The move – which was announced in February 2013 but gained notice when The New York Times reported on it on Aug. 14 – means that Americans will need to wait an additional year to take advantage of one of the most essential consumer protections outlined in the Patient Protection and Affordable Care Act, which was the first-ever attempt to limit personal spending for medical care.

Under the ACA, health plans' out-of-pocket limits for medical care and prescription drugs for individuals cannot exceed $6,350 a year. For families, this figure can't go beyond $12,700 annually, and this includes co-payments and deductibles, The New York Times reported.

"For people with complex chronic conditions, this decision contradicts the out-of-pocket provisions the patient community fought for in the ACA," Nancy Hughes of the National Health Council, a patient advocacy group, told ABC News. "It will be a major financial burden that will most certainly impact patient access to quality health care."

The benefits of consumer-directed healthcare plans
Changes to traditional insurance models stemming from healthcare reform make it imperative for employers to explore new options for employee medical coverage.

Consumer-directed healthcare plans are increasingly becoming a more attractive option to employers and workers alike because they provide individuals with a convenient and flexible way to balance medical spending and have comprehensive coverage.

Employers may be on the fence about whether to offer health savings accounts (HSAs) or health reimbursement arrangements (HRAs), and also how to make employer-sponsored benefit plans appealing to employees, especially those who are young.

A recent study by the ADP Research Institute found that just half of employees under age 30 who were eligible for employer health benefits chose to enroll in plans, compared to 70 percent of employees aged 40 or older.
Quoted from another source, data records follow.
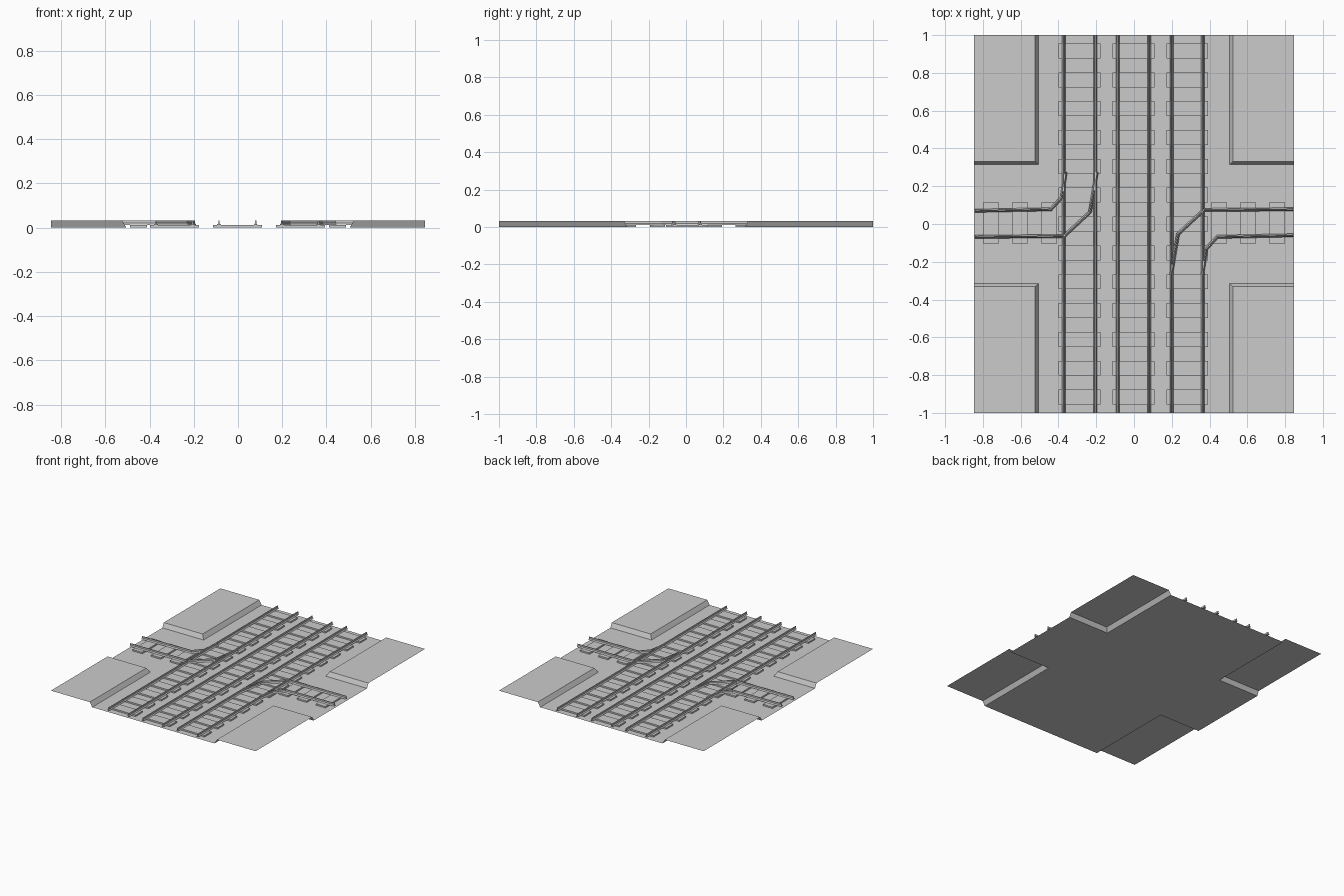
import bpy, bmesh
from mathutils import Vector, Matrix

cube = bpy.data.objects.get("Cube")
if cube:
    bpy.data.objects.remove(cube, do_unlink=True)

grey = bpy.data.materials.new("plain_grey")
grey.use_nodes = True
grey.diffuse_color = (0.6, 0.6, 0.6, 1)
grey.node_tree.nodes["Principled BSDF"].inputs["Base Color"].default_value = (0.6, 0.6, 0.6, 1)

HALF_X, HALF_Y = 0.846, 1.0
KERB = 0.033       # height of the raised corners
TIE_TOP = 0.012
RAIL_TOP = 0.032


def finish(bm, name):
    mesh = bpy.data.meshes.new(name)
    bm.to_mesh(mesh)
    bm.free()
    mesh.materials.append(grey)
    obj = bpy.data.objects.new(name, mesh)
    bpy.context.collection.objects.link(obj)
    return obj


# Ground: flat cross-shaped floor
bm = bmesh.new()
for outer_x, y0, y1 in ((0.505, -HALF_Y, HALF_Y),):
    bm.faces.new([bm.verts.new(p) for p in
                  ((-outer_x, y0, 0), (outer_x, y0, 0), (outer_x, y1, 0), (-outer_x, y1, 0))])
for s in (-1, 1):
    pts = [(s * 0.505, -0.315, 0), (s * HALF_X, -0.315, 0),
           (s * HALF_X, 0.315, 0), (s * 0.505, 0.315, 0)]
    bm.faces.new([bm.verts.new(p) for p in pts[::s]])
finish(bm, "ground")

# Raised corners: open sheet with two mitred slopes each
for sx, side in ((-1, "right"), (1, "left")):
    for sy, end in ((-1, "front"), (1, "back")):
        bm = bmesh.new()

        def v(x, y, z):
            return bm.verts.new((sx * x, sy * y, z))

        foot = [v(0.505, HALF_Y, 0), v(0.505, 0.315, 0), v(HALF_X, 0.315, 0)]
        top = [v(0.525, HALF_Y, KERB), v(0.525, 0.332, KERB), v(HALF_X, 0.332, KERB)]
        faces = [foot[:2] + top[1::-1], foot[1:] + top[:0:-1],
                 top + [v(HALF_X, HALF_Y, KERB)]]
        for f in faces:
            bm.faces.new(f if sx * sy > 0 else f[::-1])
        finish(bm, f"raised_corner_{end}_{side}")


# Ties
def ties(name, centres, size):
    bm = bmesh.new()
    for x, y in centres:
        place = Matrix.Translation((x, y, TIE_TOP / 2 + 0.0005))
        scale = Matrix.Diagonal((*size, TIE_TOP - 0.001, 1))
        bmesh.ops.create_cube(bm, size=1, matrix=place @ scale)
    finish(bm, name)


# Rail: tapered profile swept along a path with mitred bends
PROFILE = ((-0.009, TIE_TOP), (0.009, TIE_TOP), (0.003, 0.02),
           (0.003, RAIL_TOP), (-0.003, RAIL_TOP), (-0.003, 0.02))


def rail(name, path):
    path = [Vector(p) for p in path]
    dirs = [(b - a).normalized() for a, b in zip(path, path[1:])]
    bm = bmesh.new()
    rings = []
    for i, p in enumerate(path):
        d0, d1 = dirs[max(i - 1, 0)], dirs[min(i, len(dirs) - 1)]
        mid = (d0 + d1).normalized()
        side = Vector((mid.y, -mid.x)) / mid.dot(d0)
        rings.append([bm.verts.new((*(p + side * w), z)) for w, z in PROFILE])
    n = len(PROFILE)
    for a, b in zip(rings, rings[1:]):
        for k in range(n):
            bm.faces.new((a[k], a[(k + 1) % n], b[(k + 1) % n], b[k]))
    bm.faces.new(rings[0])
    bm.faces.new(rings[-1])
    bmesh.ops.recalc_face_normals(bm, faces=bm.faces)
    finish(bm, name)


# Three main tracks
for label, centre in (("right", -0.288), ("middle", -0.003), ("left", 0.282)):
    ties(f"{label}_track_ties",
         [(centre, 0.916 - 0.1527 * i) for i in range(13)], (0.222, 0.079))
    for side, off in (("right", -0.083), ("left", 0.083)):
        rail(f"{label}_track_{side}_rail",
             [(centre + off, -HALF_Y), (centre + off, HALF_Y)])

# Side branches: one is the other turned half a circle
outer = [(-0.842, 0.07), (-0.44, 0.078), (-0.382, 0.142), (-0.362, 0.275)]
inner = [(-0.842, -0.068), (-0.37, -0.064), (-0.233, 0.063), (-0.197, 0.275)]
for label, s in (("right", 1), ("left", -1)):
    def turn(p):
        return (s * p[0], 0.005 + s * (p[1] - 0.005))
    ties(f"{label}_branch_ties",
         [turn((-0.757 + 0.1535 * i, 0.005)) for i in range(3)], (0.079, 0.222))
    rail(f"{label}_branch_outer_rail", [turn(p) for p in outer])
    rail(f"{label}_branch_inner_rail", [turn(p) for p in inner])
To encourage younger workers to experience the benefits of these plans, researchers urged taking a more proactive approach.
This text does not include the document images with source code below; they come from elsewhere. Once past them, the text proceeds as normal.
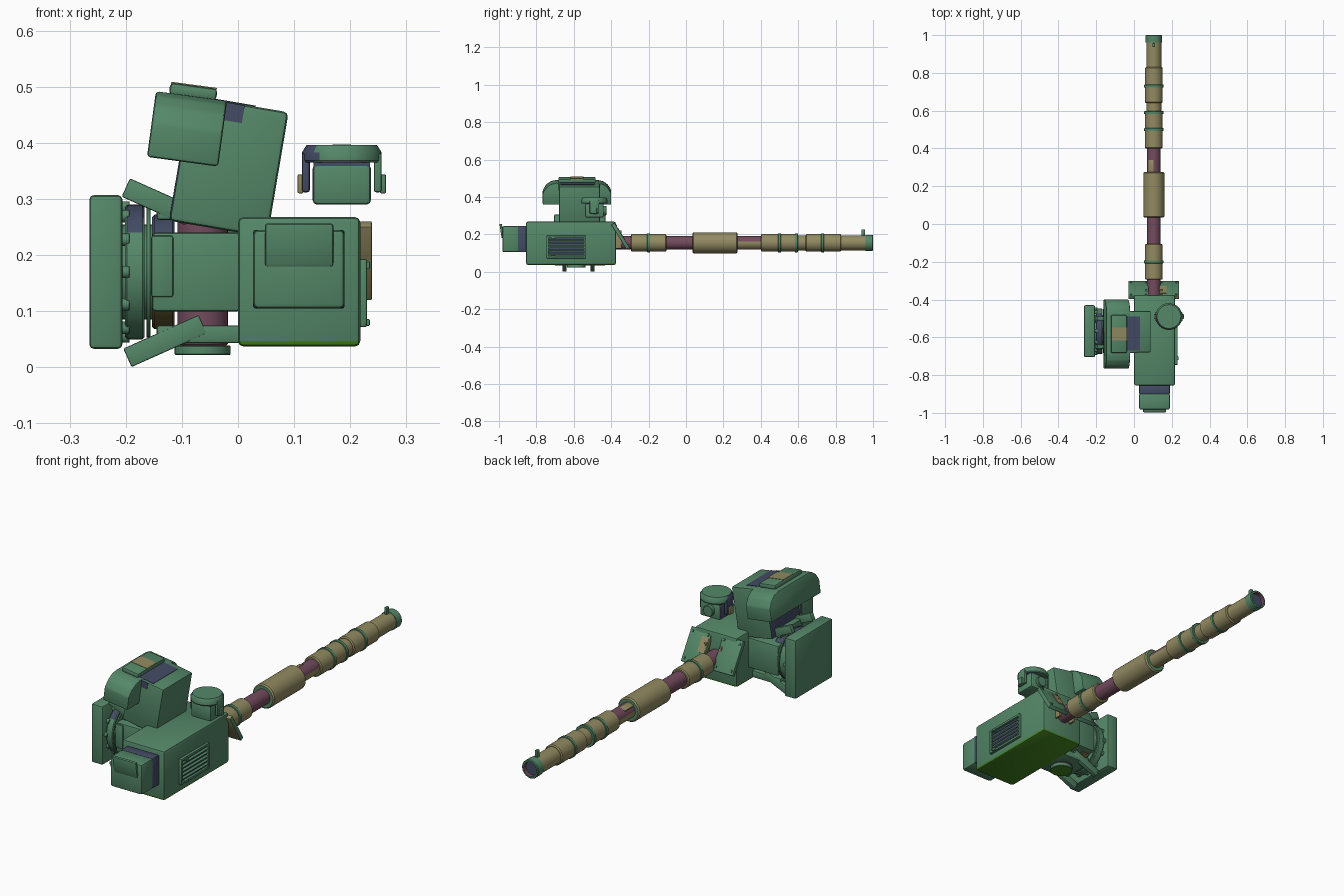
import bpy, bmesh
from math import pi, cos, sin
from mathutils import Matrix, Vector

cube = bpy.data.objects.get("Cube")
if cube:
    bpy.data.objects.remove(cube, do_unlink=True)


def material(name, *rgb):
    m = bpy.data.materials.new(name)
    m.use_nodes = True
    m.diffuse_color = (*rgb, 1)
    bsdf = next(n for n in m.node_tree.nodes if n.type == 'BSDF_PRINCIPLED')
    bsdf.inputs["Base Color"].default_value = (*rgb, 1)
    return m


GREEN = material("field green", .09, .245, .14)
TAN = material("sand tan", .285, .255, .12)
PLUM = material("plum", .17, .07, .11)
BLUE = material("slate blue", .057, .072, .13)
GRASS = material("grass green", .06, .24, .015)
OLIVE = material("olive brown", .12, .1, .03)
made = []


def finish(name, bm, mats, rule=None):
    """Turn a bmesh into an object; rule(normal, centre) picks the colour slot."""
    bmesh.ops.recalc_face_normals(bm, faces=bm.faces)
    for f in bm.faces:
        if rule:
            f.material_index = int(rule(f.normal, f.calc_center_median()))
    me = bpy.data.meshes.new(name)
    bm.to_mesh(me)
    bm.free()
    for m in mats if isinstance(mats, list) else [mats]:
        me.materials.append(m)
    ob = bpy.data.objects.new(name, me)
    bpy.context.collection.objects.link(ob)
    made.append(ob)
    return ob


def box(name, centre, size, mats, bevel=.005, turn=0, axis='Y', rule=None):
    bm = bmesh.new()
    bmesh.ops.create_cube(bm, size=1)
    bmesh.ops.scale(bm, vec=size, verts=bm.verts)
    if bevel:
        bmesh.ops.bevel(bm, geom=bm.edges[:], offset=bevel, segments=2,
                        profile=.5, affect='EDGES')
    bm.transform(Matrix.Translation(centre) @ Matrix.Rotation(turn, 4, axis))
    return finish(name, bm, mats, rule)


def span(name, lo, hi, mats, bevel=.005, rule=None):
    lo, hi = Vector(lo), Vector(hi)
    return box(name, (lo + hi) / 2, hi - lo, mats, bevel, rule=rule)


AIM = {'X': Matrix.Rotation(pi / 2, 4, 'Y'), 'Y': Matrix.Rotation(-pi / 2, 4, 'X'),
       'Z': Matrix.Identity(4)}


def lathe(name, base, axis, profile, mats, rule=None, steps=32):
    """Revolve (radius, distance) points around an axis through base."""
    bm = bmesh.new()
    vs = [bm.verts.new((r, 0, d)) for r, d in profile]
    edges = [bm.edges.new(p) for p in zip(vs, vs[1:])]
    bmesh.ops.spin(bm, geom=vs + edges, cent=(0, 0, 0), axis=(0, 0, 1),
                   angle=2 * pi, steps=steps)
    bmesh.ops.remove_doubles(bm, verts=bm.verts, dist=1e-5)
    bm.transform(Matrix.Translation(base) @ AIM[axis])
    return finish(name, bm, mats, rule)


def drum(name, base, axis, r, length, mats, rule=None, steps=32):
    c = min(r, length) * .1
    return lathe(name, base, axis, [(0, 0), (r - c, 0), (r, c), (r, length - c),
                                    (r - c, length), (0, length)], mats, rule, steps)


# Main receiver and breech
span("receiver", (0, -.855, .037), (.218, -.375, .268), [GREEN, GRASS], .01,
     lambda n, c: n.z < -.3)
span("breech_collar", (.027, -.9, .105), (.19, -.85, .245), BLUE, .004)
span("breech_box", (.027, -.982, .105), (.19, -.895, .245), GREEN, .009)
box("breech_hatch", (.109, -.985, .218), (.122, .013, .078), GREEN, .005, .16, 'X')

# Vent on the left side of the receiver
span("vent_back", (.21, -.74, .08), (.22, -.54, .19), BLUE, 0)
for z in (.078, .187):
    span("vent_rail", (.215, -.745, z - .006), (.23, -.535, z + .006), GREEN, .003)
for y in (-.74, -.54):
    span("vent_post", (.215, y - .006, .075), (.23, y + .006, .19), GREEN, .003)
for i in range(5):
    box("vent_slat", (.222, -.64, .097 + i * .018), (.012, .19, .005), GREEN, 0, .5)
for z in (.08, .182):
    span("vent_latch", (.22, -.72, z - .006), (.235, -.70, z + .006), GREEN, .002)

# Barrel sleeves, rings and muzzle
BX, BZ = .105, .155
for name, y0, y1, r, m in (
        ("barrel_core", -.38, .1, .036, PLUM), ("rear_sleeve", -.295, -.105, .047, TAN),
        ("third_sleeve", .4, .59, .047, TAN), ("neck_sleeve", .58, .65, .04, TAN),
        ("fourth_sleeve", .64, .83, .047, TAN), ("front_tube", .82, .965, .04, TAN)):
    drum(name, (BX, y0, BZ), 'Y', r, y1 - y0, m)
drum("middle_sleeve", (BX, .035, BZ), 'Y', .056, .24, [TAN, GREEN],
     lambda n, c: abs(n.y) > .9)
drum("front_core", (BX, .27, BZ), 'Y', .036, .135, [PLUM, TAN], lambda n, c: n.z < .1)
box("core_tan_patch", (.093, .305, .1795), (.03, .07, .02), TAN, .005, -.35)
for y in (-.2, .5, .59, .73):
    drum("barrel_ring", (BX, y - .008, BZ), 'Y', .051, .016, GREEN)
lathe("muzzle", (BX, .96, BZ), 'Y',
      [(0, 0), (.043, 0), (.043, .037), (.04, .04), (.033, .04), (.033, .022), (0, .022)],
      [GREEN, PLUM, BLUE],
      lambda n, c: 2 if c.y < .985 and n.y > .5 else
      int((c.x - BX) ** 2 + (c.z - BZ) ** 2 < .034 ** 2 and abs(n.y) < .5))
span("front_sight", (.098, .937, .19), (.112, .957, .226), GREEN, .003)

# Sloped shield plates with bolts
tilt = Matrix.Rotation(.55, 3, 'X')
for side in (-1, 1):
    x = BX + side * .081
    box("shield_plate", (x, -.35, .19), (.106, .02, .155), [GREEN, TAN], .003, .55, 'X',
        lambda n, c: side > 0 and (n.y < -.5 or n.x < -.5))
    for dx in (-.04, .04):
        for dz in (-.06, .06):
            p = Vector((x, -.35, .19)) + tilt @ Vector((dx, .01, dz))
            box("shield_bolt", p, (.011, .009, .011), GREEN, .003, .55, 'X')
    span("shield_bracket", (BX + side * .04 - .005, -.38, .125),
         (BX + side * .04 + .005, -.345, .22), TAN, .002)
p = Vector((.155, -.35, .19)) + tilt @ Vector((0, .01, .015))
box("shield_tan_panel", p, (.036, .004, .07), TAN, 0, .55, 'X')

# Mounting plate, bearing rings and bolts
CY, CZ = -.567, .17
span("mounting_plate", (-.265, -.705, .033), (-.206, -.43, .307), GREEN, .008)
drum("bearing_core", (-.215, CY, CZ), 'X', .085, .1, GREEN)
drum("bearing_ring", (-.201, CY, CZ), 'X', .12, .034, [GREEN, BLUE],
     lambda n, c: n.z > .6, 40)
drum("inner_ring", (-.163, CY, CZ), 'X', .117, .007, GREEN)
drum("yoke_ring", (-.153, CY, CZ), 'X', .102, .04, [BLUE, OLIVE],
     lambda n, c: c.z < CZ - .03)
for i in range(12):
    a = i * pi / 6
    drum("ring_bolt", (-.208, CY + .115 * cos(a), CZ + .115 * sin(a)), 'X', .011, .015,
         GREEN, steps=12)

# Pivot and yoke
drum("pivot", (-.063, -.58, .037), 'Z', .045, .24, PLUM)
drum("pivot_cap", (-.063, -.587, .022), 'Z', .05, .017, [GREEN, GRASS],
     lambda n, c: n.z < -.9)
span("yoke_block", (-.153, -.68, .1), (.005, -.46, .24), GREEN, .006)
span("yoke_panel", (-.155, -.687, .125), (-.115, -.675, .235), GREEN, .005)
span("lower_yoke_bar", (-.145, -.66, .043), (.005, -.49, .075), GREEN)
span("upper_yoke_bar", (-.145, -.66, .263), (-.02, -.49, .295), GREEN)
for y in (-.65, -.5):
    box("upper_arm", (-.143, y, .295), (.125, .022, .036), GREEN, .003, .42)
    box("lower_arm", (-.13, y, .047), (.147, .022, .036), GREEN, .003, -.42)

# Leaning sight column
LEAN = .168
lean = Matrix.Rotation(LEAN, 3, 'Y')
column = Vector((-.0165, -.57, .358))
box("sight_column", column, (.178, .22, .226), [GREEN, BLUE], .009, LEAN,
    rule=lambda n, c: n.x < -.5)
box("column_blue_top", column + lean @ Vector((-.008, -.01, .113)), (.075, .18, .004),
    BLUE, 0, LEAN)
box("column_blue_front", column + lean @ Vector((-.008, -.11, .096)), (.036, .004, .032),
    BLUE, 0, LEAN)

# Arched hood over the column
NOD = .135
nod = Matrix.Rotation(NOD, 3, 'Y')
bm = bmesh.new()
half = [(.183, -.058), (.183, .005), (.165, .035), (.14, .053), (.11, .06)]
outline = half + [(-y, z) for y, z in reversed(half)]
face = bm.faces.new([bm.verts.new((-.064, y, z)) for y, z in outline])
ext = bmesh.ops.extrude_face_region(bm, geom=[face])
bmesh.ops.translate(bm, vec=(.128, 0, 0),
                    verts=[v for v in ext['geom'] if isinstance(v, bmesh.types.BMVert)])
bmesh.ops.recalc_face_normals(bm, faces=bm.faces)
bmesh.ops.bevel(bm, geom=bm.edges[:], offset=.006, segments=2, profile=.5, affect='EDGES')
hood = Vector((-.091, -.583, .424))
bm.transform(Matrix.Translation(hood) @ nod.to_4x4())
finish("sight_hood", bm, GREEN)
box("hood_cap", hood + nod @ Vector((.002, 0, .068)), (.085, .2, .022), GREEN, .007, NOD)
box("cap_tan_panel", hood + nod @ Vector((.002, 0, .0785)), (.082, .07, .004), TAN, 0, NOD)

# Small periscope
PX, PY = .185, -.49
lathe("periscope_cap", (PX, PY, .365), 'Z',
      [(0, 0), (.068, 0), (.071, .004), (.071, .018), (.063, .031), (0, .032)],
      [GREEN, BLUE], lambda n, c: n.x < -.6 and n.y < .1)
span("periscope_body", (PX - .052, PY - .05, .29), (PX + .052, PY + .05, .362),
     [GREEN, BLUE], .008, lambda n, c: n.x < -.9)
span("periscope_band", (PX - .05, PY - .048, .358), (PX + .05, PY + .048, .367), BLUE, 0)
drum("periscope_lens", (PX, PY + .045, .327), 'Y', .025, .02, GREEN)
for side, arm, knob in ((-1, BLUE, TAN), (1, GREEN, GREEN)):
    box("periscope_bracket", (PX + side * .064, PY, .347), (.014, .05, .07), arm, .004)
    box("periscope_knob", (PX + side * .0735, PY, .327), (.011, .026, .034), knob, .003)

# Smooth shading with sharp edges kept
bpy.ops.object.select_all(action='DESELECT')
for ob in made:
    ob.select_set(True)
bpy.context.view_layer.objects.active = made[0]
bpy.ops.object.shade_smooth_by_angle(angle=.6)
"Engage all employees to adopt and sustain a healthy lifestyle, and become intelligent consumers of healthcare early on and offer a consumer-directed health plan alternative that provides young people with an option to enroll in coverage with the lowest premium outlay relative to income," Christopher Ryan, vice president of strategic advisory services at ADP Research Institute, told Human Resource Executive Online.

Consumer-directed healthcare plans offer the variety and flexibility that young people are searching for in medical coverage, yet can also be beneficial for helping them develop better skills for managing their healthcare needs.

*Note: Content provided is not intended as legal or tax advice.